A 2020 study finds that when Baby Boomers are grocery shopping, they react significantly more negatively to ingredients overall.
It’s well understood in our society that generational differences can have a huge effect on how people conduct their lives – impacting factors such as health concerns, financial habits, and work-life priorities. These differences can even run so deep that they significantly influence food and ingredient preferences and purchasing decisions.1
A new 2020 Cargill study found that one type of ingredient, in particular, created a great divide between the generations – salt (and sodium).1
For Millennials (ages 24 to 40 years), salt is less concerning. Compared to the general population, Millennials are 23% more likely to purchase a product if salt is a listed ingredient as shown in the graphic below. Similarly, sodium is much more favorable for this generation as well. Survey results indicated that they would be 19% more likely to purchase a product containing sodium than would the general population.1 In general, Millennials proved to be much more positive toward food ingredients overall than other generations. Sea salt, kosher salt, and potassium-containing salts are important ingredients for this segment, as well.1
When Baby Boomers (ages 61-80 years) are grocery shopping, however, they react significantly more negatively to ingredients overall. If this group reads “salt” on an ingredient list, they are 23% less likely to purchase that product than the general population. Boomers also strongly avoid sodium in foods, indicating they’re 24% less likely than the general population to purchase a product if sodium is listed on the package.
As we evaluate the different purchase decisions of various generations, it’s important to remember that all of our bodies need a specific amount of certain nutrients, such as sodium, to function properly.2 However, too much sodium may increase the potential for health consequences. According to the Food and Drug Administration’s Dietary Guidelines for Americans, diets higher in sodium are associated with aggravating issues in hypertensive patients, such as heart disease.2 The risks for developing these issues tends to increase as with age, and may help to explain why Boomers are often looking to reduce salt and sodium intake in their diets, as they seek to reduce disease risk.
With diverse food and ingredient preferences across generations, having an understanding of consumer behaviors and purchase patterns for certain food products is essential for category growth. That’s why at Cargill Salt, we offer a wide selection of specialty salts and sodium reduction ingredients to cater to consumers’ varying tastes and concerns. Learn more about our expansive salt ingredient portfolio: https://www.cargill.com/food-beverage/na/food-salt

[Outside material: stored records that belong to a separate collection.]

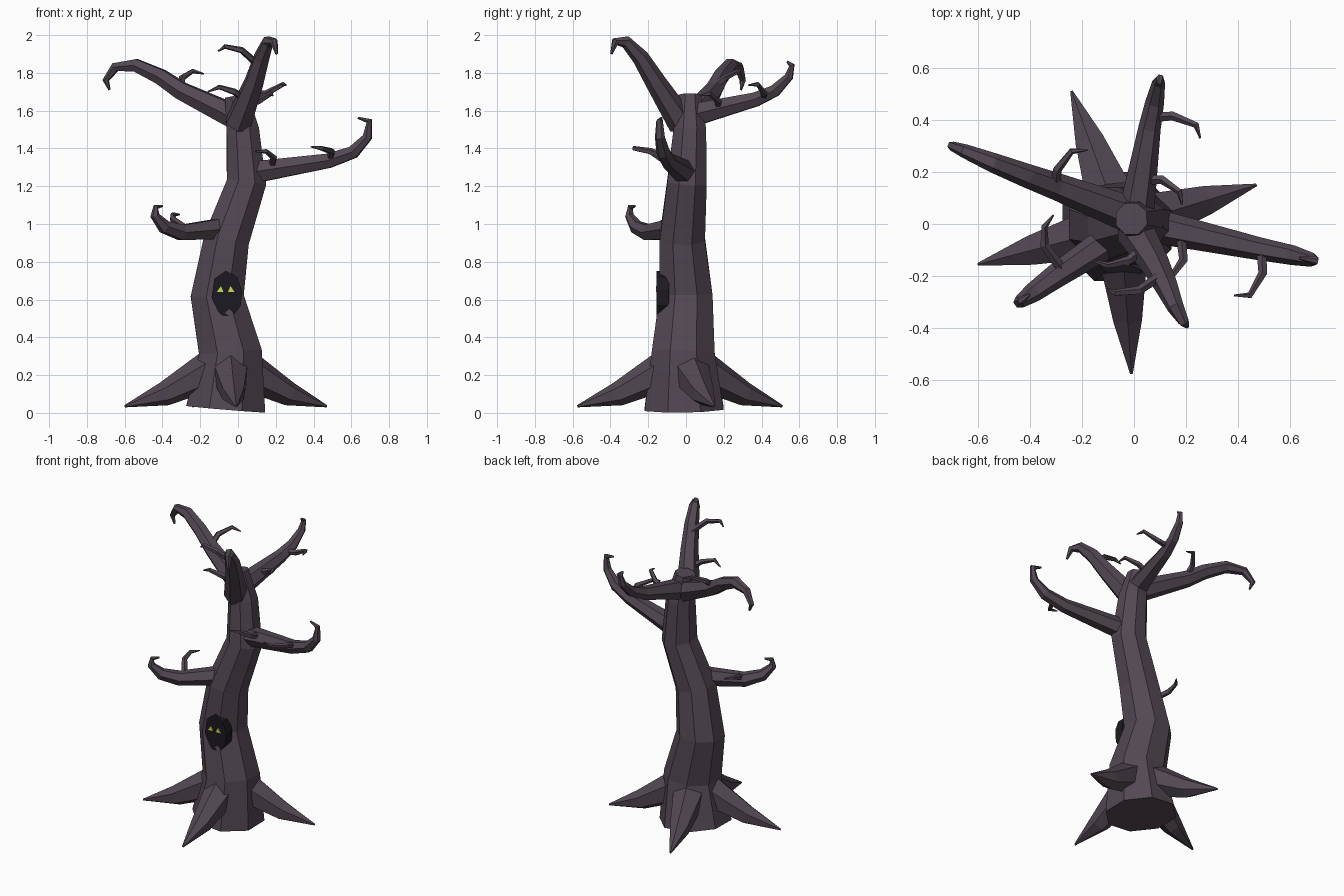
import bpy, bmesh, math
from mathutils import Vector


def material(name, rgb):
    m = bpy.data.materials.new(name)
    m.diffuse_color = (*rgb, 1)
    return m


BARK = material("bark", (0.085, 0.065, 0.085))
DARK = material("hollow_dark", (0.012, 0.01, 0.015))
GLOW = material("eye_glow", (0.6, 0.75, 0.08))


def finish(name, bm, mat):
    bmesh.ops.recalc_face_normals(bm, faces=bm.faces[:])
    me = bpy.data.meshes.new(name)
    bm.to_mesh(me)
    bm.free()
    me.materials.append(mat)
    ob = bpy.data.objects.new(name, me)
    bpy.context.collection.objects.link(ob)
    return ob


def tube(name, path, radii, sides, turn=0.0):
    """Faceted tapered tube whose rings stay square to the path."""
    pts = [Vector(p) for p in path]
    segs = [(b - a).normalized() for a, b in zip(pts, pts[1:])]
    tans = [segs[0]] + [(a + b).normalized() for a, b in zip(segs, segs[1:])] + [segs[-1]]
    side = Vector((1, 0, 0)) if abs(tans[0].z) > 0.8 else Vector((0, 0, 1))
    bm = bmesh.new()
    rings = []
    for p, t, r in zip(pts, tans, radii):
        side = (side - t * side.dot(t)).normalized()
        other = t.cross(side)
        ring = []
        for i in range(sides):
            a = turn + math.tau * i / sides
            ring.append(bm.verts.new(p + r * (math.cos(a) * side + math.sin(a) * other)))
        rings.append(ring)
    for lo, hi in zip(rings, rings[1:]):
        for i in range(sides):
            j = (i + 1) % sides
            bm.faces.new((lo[i], lo[j], hi[j], hi[i]))
    bm.faces.new(rings[0])
    bm.faces.new(rings[-1])
    return finish(name, bm, BARK)


def plate(name, outline, y0, y1, mat):
    """Outline in x, z extruded from y0 (front) to y1."""
    bm = bmesh.new()
    face = bm.faces.new([bm.verts.new((x, y0, z)) for x, z in outline])
    ext = bmesh.ops.extrude_face_region(bm, geom=[face])["geom"]
    for v in ext:
        if isinstance(v, bmesh.types.BMVert):
            v.co.y = y1
    if not any(len(f.verts) == len(outline) and abs(f.calc_center_median().y - y0) < 1e-5
               for f in bm.faces):
        bm.faces.new([v for v in bm.verts if abs(v.co.y - y0) < 1e-5])
    return finish(name, bm, mat)


# Trunk
tube("trunk",
     [(-0.065, -0.01, 0.02), (-0.04, -0.015, 0.32), (-0.11, 0.0, 0.62), (-0.06, -0.02, 0.92),
      (0.045, 0.005, 1.22), (0.025, 0.02, 1.5), (-0.01, 0.02, 1.68)],
     [0.227, 0.18, 0.152, 0.13, 0.113, 0.093, 0.065], 8, math.pi / 8)

# Roots: spikes running from the trunk out to the ground
base = Vector((-0.05, -0.01, 0))
for i, (x, y) in enumerate([(0.47, 0.15), (-0.24, 0.51), (-0.60, -0.155), (-0.01, -0.575)]):
    tip = Vector((x, y, 0.035))
    path = []
    for f, z in ((0.2, 0.22), (0.62, 0.1), (1, 0.035)):
        p = base.lerp(tip, f)
        p.z = z
        path.append(p)
    tube(f"root_{i + 1}", path, [0.105, 0.064, 0.006], 6)

# Main branches, each ending in a hook
branches = {
    "branch_left_long": (
        [(0.0, 0.03, 1.56), (-0.3, 0.145, 1.705), (-0.41, 0.185, 1.78), (-0.54, 0.235, 1.84),
         (-0.65, 0.28, 1.83), (-0.70, 0.30, 1.76), (-0.68, 0.292, 1.71)],
        [0.072, 0.052, 0.046, 0.038, 0.027, 0.018, 0.006]),
    "branch_front": (
        [(0.0, -0.02, 1.53), (0.085, -0.16, 1.75), (0.125, -0.24, 1.88), (0.16, -0.32, 1.965),
         (0.19, -0.375, 1.965), (0.205, -0.395, 1.9)],
        [0.075, 0.055, 0.045, 0.033, 0.022, 0.007]),
    "branch_back": (
        [(0.01, 0.05, 1.58), (0.06, 0.37, 1.66), (0.08, 0.47, 1.705), (0.095, 0.545, 1.78),
         (0.1, 0.56, 1.84), (0.098, 0.535, 1.86)],
        [0.068, 0.043, 0.036, 0.025, 0.016, 0.006]),
    "branch_right": (
        [(0.09, -0.01, 1.275), (0.48, -0.095, 1.335), (0.61, -0.12, 1.38), (0.685, -0.138, 1.46),
         (0.695, -0.14, 1.545), (0.635, -0.13, 1.562)],
        [0.066, 0.044, 0.038, 0.027, 0.018, 0.006]),
    "branch_left_low": (
        [(-0.09, -0.06, 0.975), (-0.3, -0.2, 0.955), (-0.39, -0.265, 0.985), (-0.44, -0.3, 1.045),
         (-0.435, -0.295, 1.09), (-0.40, -0.27, 1.095)],
        [0.062, 0.047, 0.038, 0.025, 0.015, 0.006]),
}
for name, (path, radii) in branches.items():
    tube(name, path, radii, 6, math.pi / 6)

# Thin bent twigs
twigs = [
    [(0.49, -0.1, 1.35), (0.495, -0.19, 1.385), (0.445, -0.275, 1.4), (0.385, -0.275, 1.41)],
    [(0.18, -0.04, 1.31), (0.19, -0.14, 1.35), (0.15, -0.195, 1.385), (0.09, -0.21, 1.385)],
    [(0.1, -0.2, 1.85), (0.02, -0.255, 1.92), (-0.07, -0.265, 1.94), (-0.105, -0.25, 1.915)],
    [(0.04, -0.09, 1.66), (-0.02, -0.14, 1.70), (-0.1, -0.16, 1.725), (-0.16, -0.14, 1.70)],
    [(-0.3, 0.15, 1.73), (-0.295, 0.21, 1.775), (-0.24, 0.28, 1.81), (-0.18, 0.285, 1.795)],
    [(0.07, 0.41, 1.68), (0.15, 0.415, 1.69), (0.24, 0.38, 1.74), (0.255, 0.33, 1.735)],
    [(0.04, 0.17, 1.62), (0.11, 0.17, 1.65), (0.175, 0.125, 1.69), (0.185, 0.075, 1.68)],
    [(-0.28, -0.17, 0.98), (-0.345, -0.08, 1.025), (-0.345, -0.01, 1.05), (-0.31, 0.035, 1.05)],
]
for i, path in enumerate(twigs):
    tube(f"twig_{i + 1}", path, [0.02, 0.018, 0.013, 0.004], 5)

# Dark hollow with a ragged lower edge, and two glowing eyes
plate("hollow",
      [(-0.065, 0.752), (-0.005, 0.72), (0.02, 0.65), (0.015, 0.57), (-0.02, 0.525), (-0.045, 0.55),
       (-0.07, 0.53), (-0.04, 0.51), (-0.065, 0.497), (-0.105, 0.535), (-0.14, 0.61), (-0.125, 0.71)],
      -0.155, -0.09, DARK)
for name, sx in (("eye_left", -1), ("eye_right", 1)):
    plate(name, [(-0.065 + sx * a, z) for a, z in ((0.012, 0.64), (0.047, 0.64), (0.025, 0.672))],
          -0.16, -0.15, GLOW)
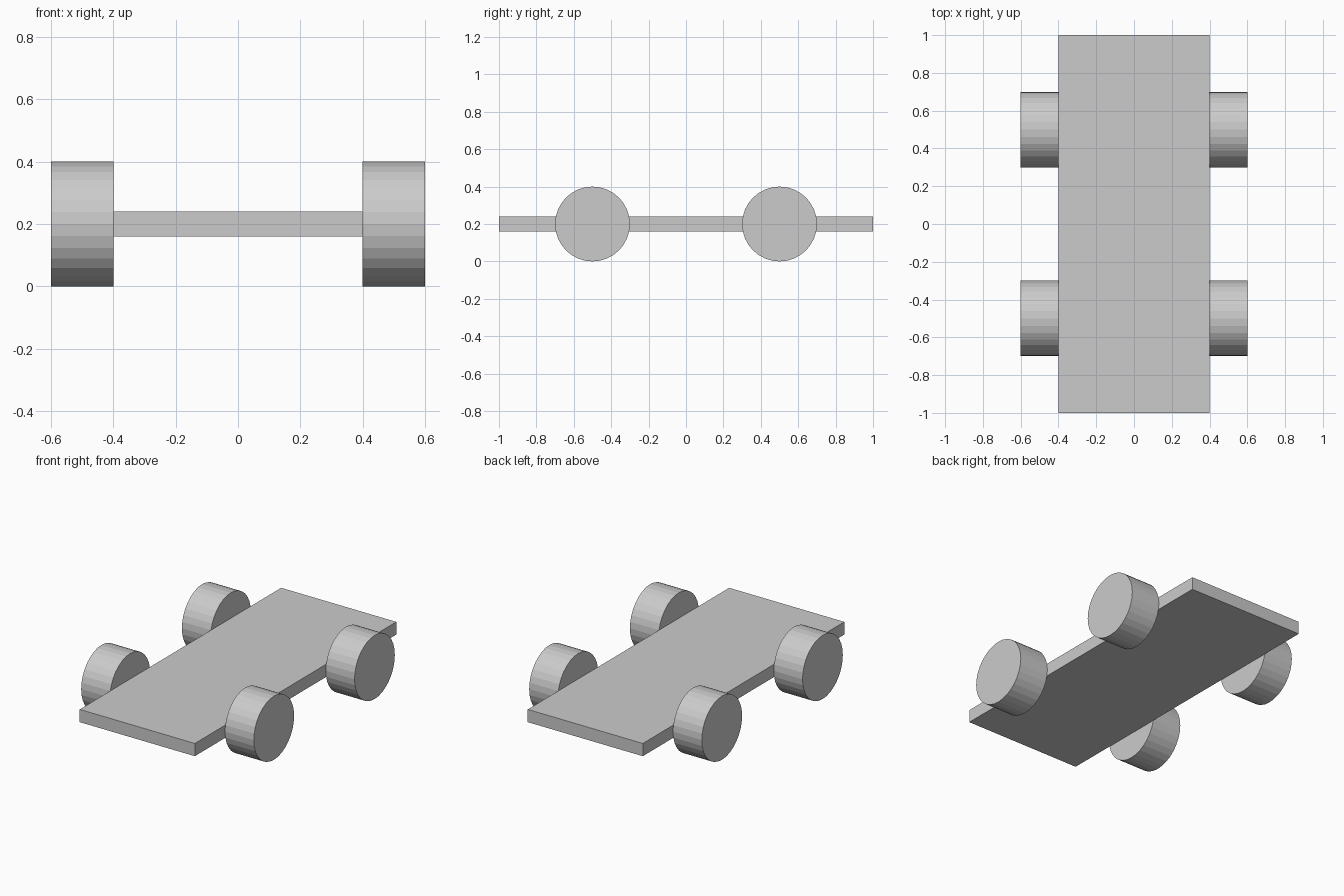
import bpy
from math import pi

if "Cube" in bpy.data.objects:
    bpy.data.objects.remove(bpy.data.objects["Cube"])

# Flat deck
bpy.ops.mesh.primitive_cube_add(size=1, location=(0, 0, 0.2))
deck = bpy.context.object
deck.name = "deck"
deck.scale = (0.8, 2.0, 0.08)
bpy.ops.object.transform_apply(location=False, rotation=False, scale=True)


def add_wheel(name, x, y):
    bpy.ops.mesh.primitive_cylinder_add(
        vertices=32, radius=0.2, depth=0.2,
        location=(x, y, 0.2), rotation=(0, pi / 2, 0))
    bpy.context.object.name = name


# Four wheels, flush against the deck sides
for side, x in (("left", -0.5), ("right", 0.5)):
    for end, y in (("front", -0.5), ("back", 0.5)):
        add_wheel(f"{end}_{side}_wheel", x, y)
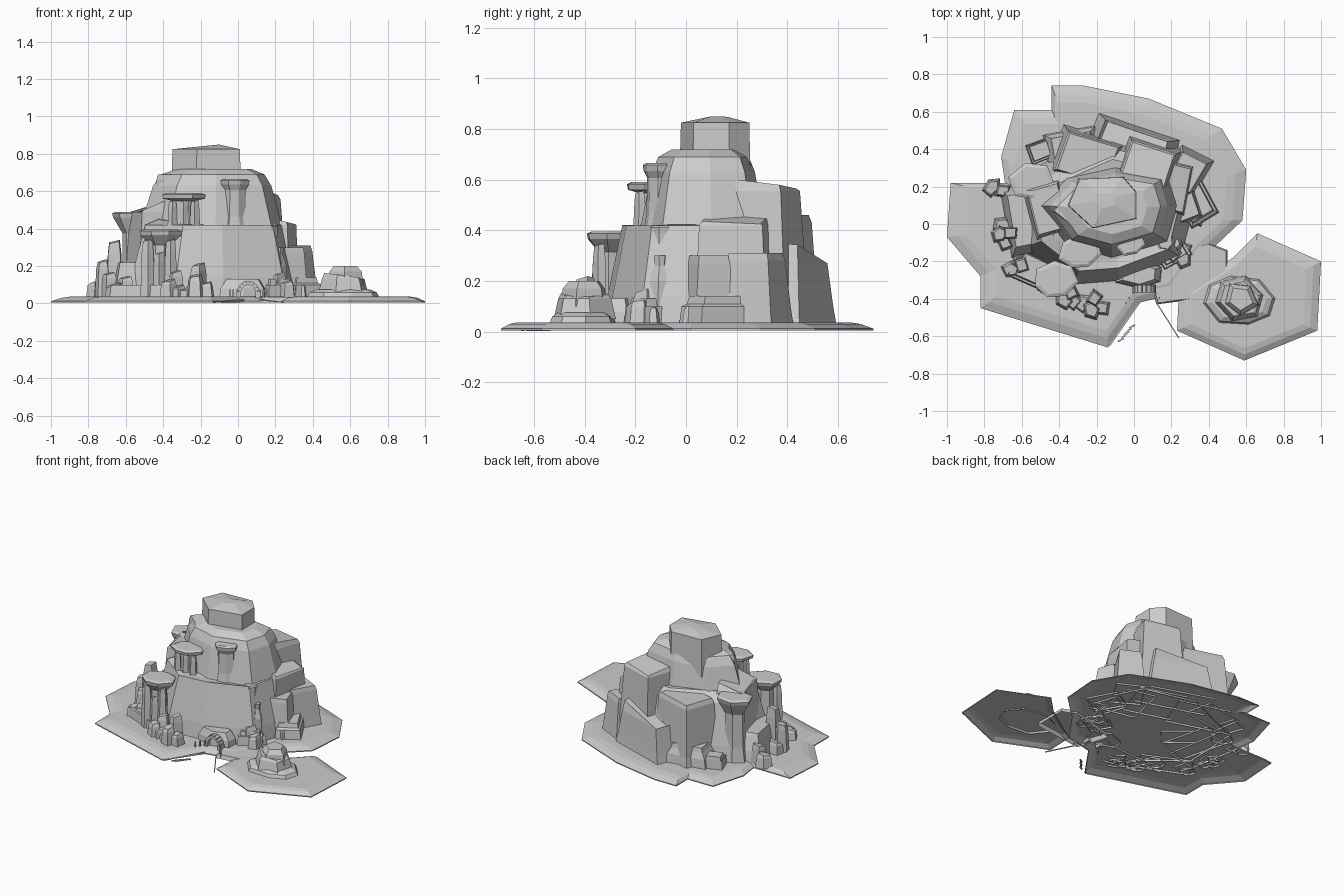
import bpy, bmesh, math, random
from mathutils import Vector

if "Cube" in bpy.data.objects:
    bpy.data.objects.remove(bpy.data.objects["Cube"])

random.seed(4)


def finish(bm, name):
    bmesh.ops.recalc_face_normals(bm, faces=bm.faces)
    me = bpy.data.meshes.new(name)
    bm.to_mesh(me)
    bm.free()
    ob = bpy.data.objects.new(name, me)
    bpy.context.collection.objects.link(ob)
    return ob


def loft(name, poly, levels, tilt=(0, 0), pivot=None):
    """Outline scaled about a pivot at each (z, scale), open below; tilt slopes the top ring."""
    n = len(poly)
    cx, cy = pivot or (sum(p[0] for p in poly) / n, sum(p[1] for p in poly) / n)
    bm = bmesh.new()
    rings = []
    for z, s in levels:
        t = (z, s) == levels[-1]
        rings.append([bm.verts.new((cx + (x - cx) * s, cy + (y - cy) * s,
                                    z + t * (tilt[0] * (x - cx) + tilt[1] * (y - cy)))) for x, y in poly])
    for a, b in zip(rings, rings[1:]):
        for i in range(n):
            j = (i + 1) % n
            bm.faces.new((a[i], a[j], b[j], b[i]))
    bm.faces.new(rings[-1])
    return finish(bm, name)


def ngon(x, y, rx, ry, n, rot=0.3, jit=0.1):
    """Irregular ellipse-like outline, turned by rot."""
    out = []
    c, s = math.cos(rot), math.sin(rot)
    for i in range(n):
        a = 2 * math.pi * (i + .5) / n
        k = 1 + random.uniform(-jit, jit)
        u, v = rx * k * math.cos(a), ry * k * math.sin(a)
        out.append((x + u * c - v * s, y + u * s + v * c))
    return out


def boulder(name, x, y, r, z0, z1, n=5, rot=0.3):
    h = z1 - z0
    loft(name, ngon(x, y, r, r * .85, n, rot), [(z0, 1), (z0 + h * .8, .82), (z1, .65)], (.15, .1))


def block(name, x, y, hx, hy, deg, top, taper=.84, tilt=(0, 0)):
    """Chunky four-sided buttress with half sizes hx, hy."""
    q = math.sqrt(2)
    loft(name, ngon(x, y, hx * q, hy * q, 4, math.radians(deg), .06),
         [(.025, 1.08), (.1, 1), (top - .03, taper), (top, taper - .07)], tilt)


def pillar(name, x, y, z0, z1, r, cap, n=7, flare=.78):
    h = z1 - z0
    loft(name, ngon(x, y, r, r * .85, n),
         [(z0, 1.1), (z0 + h * .25, .9), (z0 + h * flare, .85),
          (z1 - .03, cap), (z1 - .008, cap * 1.05), (z1, cap * .85)])


def box(name, c, size, rot=(0, 0, 0)):
    bm = bmesh.new()
    bmesh.ops.create_cube(bm, size=1)
    bmesh.ops.scale(bm, vec=size, verts=bm.verts)
    ob = finish(bm, name)
    ob.location = c
    ob.rotation_euler = rot


def beam(name, a, b, w):
    a, b = Vector(a), Vector(b)
    box(name, (a + b) / 2, ((b - a).length, w, w), (b - a).to_track_quat('X', 'Z').to_euler())


# ground sheets with bevelled shore
main = [(-.44, .74), (-.27, .74), (.08, .67), (.47, .51), (.6, .29), (.58, .02), (.4, -.15),
        (.24, -.37), (.03, -.42), (-.14, -.66), (-.82, -.45), (-.82, -.28),
        (-1, -.07), (-.98, .22), (-.69, .22), (-.71, .36), (-.64, .61), (-.44, .61)]
islet = [(.24, -.37), (.53, -.18), (.66, -.05), (1, -.2), (.98, -.57), (.59, -.73), (.23, -.57)]
loft("main_ground", main, [(.005, 1), (.012, 1), (.03, .93), (.037, .87)], pivot=(-.2, .03))
loft("islet_ground", islet, [(.005, 1), (.012, 1), (.03, .9), (.037, .8)], pivot=(.6, -.4))
loft("land_neck", [(.05, -.2), (.12, -.43), (.5, -.38), (.5, -.14), (.4, -.1)], [(.006, 1), (.034, .95)])

# three stacked cliff masses
lower = [(-.57, -.12), (-.33, -.31), (-.08, -.29), (.24, -.17), (.33, .2), (.24, .38), (-.12, .47), (-.55, .28)]
loft("lower_cliff", lower, [(.025, 1.04), (.14, 1), (.42, .84), (.44, .7)], (-.05, .08))
upper = [(-.54, .1), (-.38, -.12), (-.12, -.19), (.19, -.1), (.25, .1), (.2, .27), (-.1, .32), (-.38, .26)]
loft("upper_cliff", upper, [(.36, 1), (.63, .8), (.69, .7), (.72, .5)])
loft("summit_block", [(-.35, .1), (-.22, -.02), (.01, .03), (.01, .17), (-.06, .25), (-.29, .24)],
     [(.5, 1.06), (.825, 1), (.845, .3)], (.03, 0))

# terraces and buttresses around the cliff
block("back_ridge", .07, .3, .16, .15, -18, .585, .82, (.02, -.1))
block("back_wall", .0, .42, .22, .1, -18, .3, .86, (.2, -.1))
block("back_left_terrace", -.25, .35, .17, .13, -18, .46, .86)
block("back_left_foot", -.33, .41, .14, .09, 10, .17)
block("left_low_block", -.5, .39, .06, .05, 20, .12)
block("right_buttress", .2, .2, .1, .14, -12, .45, .9, (-.2, 0))
block("right_step", .28, .28, .09, .11, -30, .31)
block("right_front_step", .28, .09, .07, .08, 20, .3)
block("right_foot", .33, .11, .08, .1, 30, .14)
block("left_shoulder", -.46, .08, .11, .16, 15, .52, .78, (.3, 0))
block("left_foot", -.57, .03, .11, .18, 10, .22)
block("front_left_apron", -.48, -.27, .17, .08, -25, .1)
block("front_right_foot", .2, -.14, .08, .07, 30, .13)
block("shoulder_slab", -.32, .06, .1, .07, -40, .69, .9)

# flared pillars and mushroom rocks
pillar("left_mushroom", -.55, .23, .025, .49, .08, 1.5, 6, .75)
pillar("front_mushroom", -.42, -.3, .025, .395, .07, 1.65)
pillar("high_pillar", -.02, -.105, .4, .665, .07, 1.1)
pillar("high_mushroom", -.29, -.15, .4, .59, .06, 1.75)
pillar("side_column", .17, -.1, .03, .42, .05, .9, 6)
loft("side_figure_rock", ngon(.22, -.1, .05, .05, 6), [(.025, 1), (.2, .85), (.26, .45), (.3, .5)])
for i in range(3):
    boulder(f"high_support_{i}", -.35 + .06 * i, -.18, .03, .4, .55)
    boulder(f"front_support_{i}", -.48 + .06 * i, -.34, .04, .025, .34 - .07 * (i % 2))

# boulder clusters: each steps down and outward from its tallest stone
clusters = [(-.66, -.05, 4, .33), (-.21, -.4, 4, .21), (-.34, -.36, 3, .17), (-.7, .18, 2, .16),
            (.21, -.16, 3, .16), (-.6, -.22, 2, .14), (.33, .03, 1, .1)]
for c, (x, y, count, top) in enumerate(clusters):
    d = math.atan2(y, x + .1)
    for i in range(count):
        a = d + (i % 3 - 1) * .9
        s = .06 * (i > 0)
        boulder(f"boulder_{c}_{i}", x + s * math.cos(a), y + s * math.sin(a), .058, .025,
                .03 + (top - .03) * .66 ** i, 4 + i % 2, i + c)

# islet rock in three steps
loft("islet_rock_base", ngon(.565, -.41, .21, .14, 8, -.2), [(.025, 1), (.06, .9), (.075, .72)])
loft("islet_rock_middle", ngon(.56, -.4, .14, .12, 6, -.3), [(.05, 1), (.13, .85), (.15, .75)], (-.1, 0))
loft("islet_rock_top", ngon(.57, -.4, .1, .1, 5), [(.1, 1), (.17, .9), (.2, .65)])

# cave porch with stone arch
loft("porch_rock", ngon(.03, -.27, .14, .08, 6, 0), [(.025, 1), (.08, .95), (.13, .7)])
for i in range(9):
    a = math.pi * i / 8
    box(f"arch_stone_{i}", (.055 + .05 * math.cos(a), -.345, .055 + .055 * math.sin(a)),
        (.022, .04, .02), (0, -a, 0))
for sx in (-1, 1):
    box("arch_post", (.055 + sx * .05, -.345, .035), (.024, .045, .05))
    for i in range(3):
        box("rope_post", (.055 + sx * (.06 + .02 * i), -.37 - .025 * i, .045), (.008, .008, .06))

# mooring lines and jetty planks
beam("mooring_line_left", (.03, -.42, .02), (-.13, -.65, .006), .006)
beam("mooring_line_right", (.12, -.42, .02), (.24, -.61, .006), .006)
for i in range(5):
    box(f"jetty_plank_{i}", (-.07 + .015 * i, -.62 + .018 * i, .006), (.035, .009, .008), (0, 0, .5 + .2 * (i % 2)))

- Cargill’s 2020 IngredienTracker™ Survey
- Dietary Guidelines for Americans, https://www.fda.gov/food/nutrition-education-resources-materials/sodium-your-diet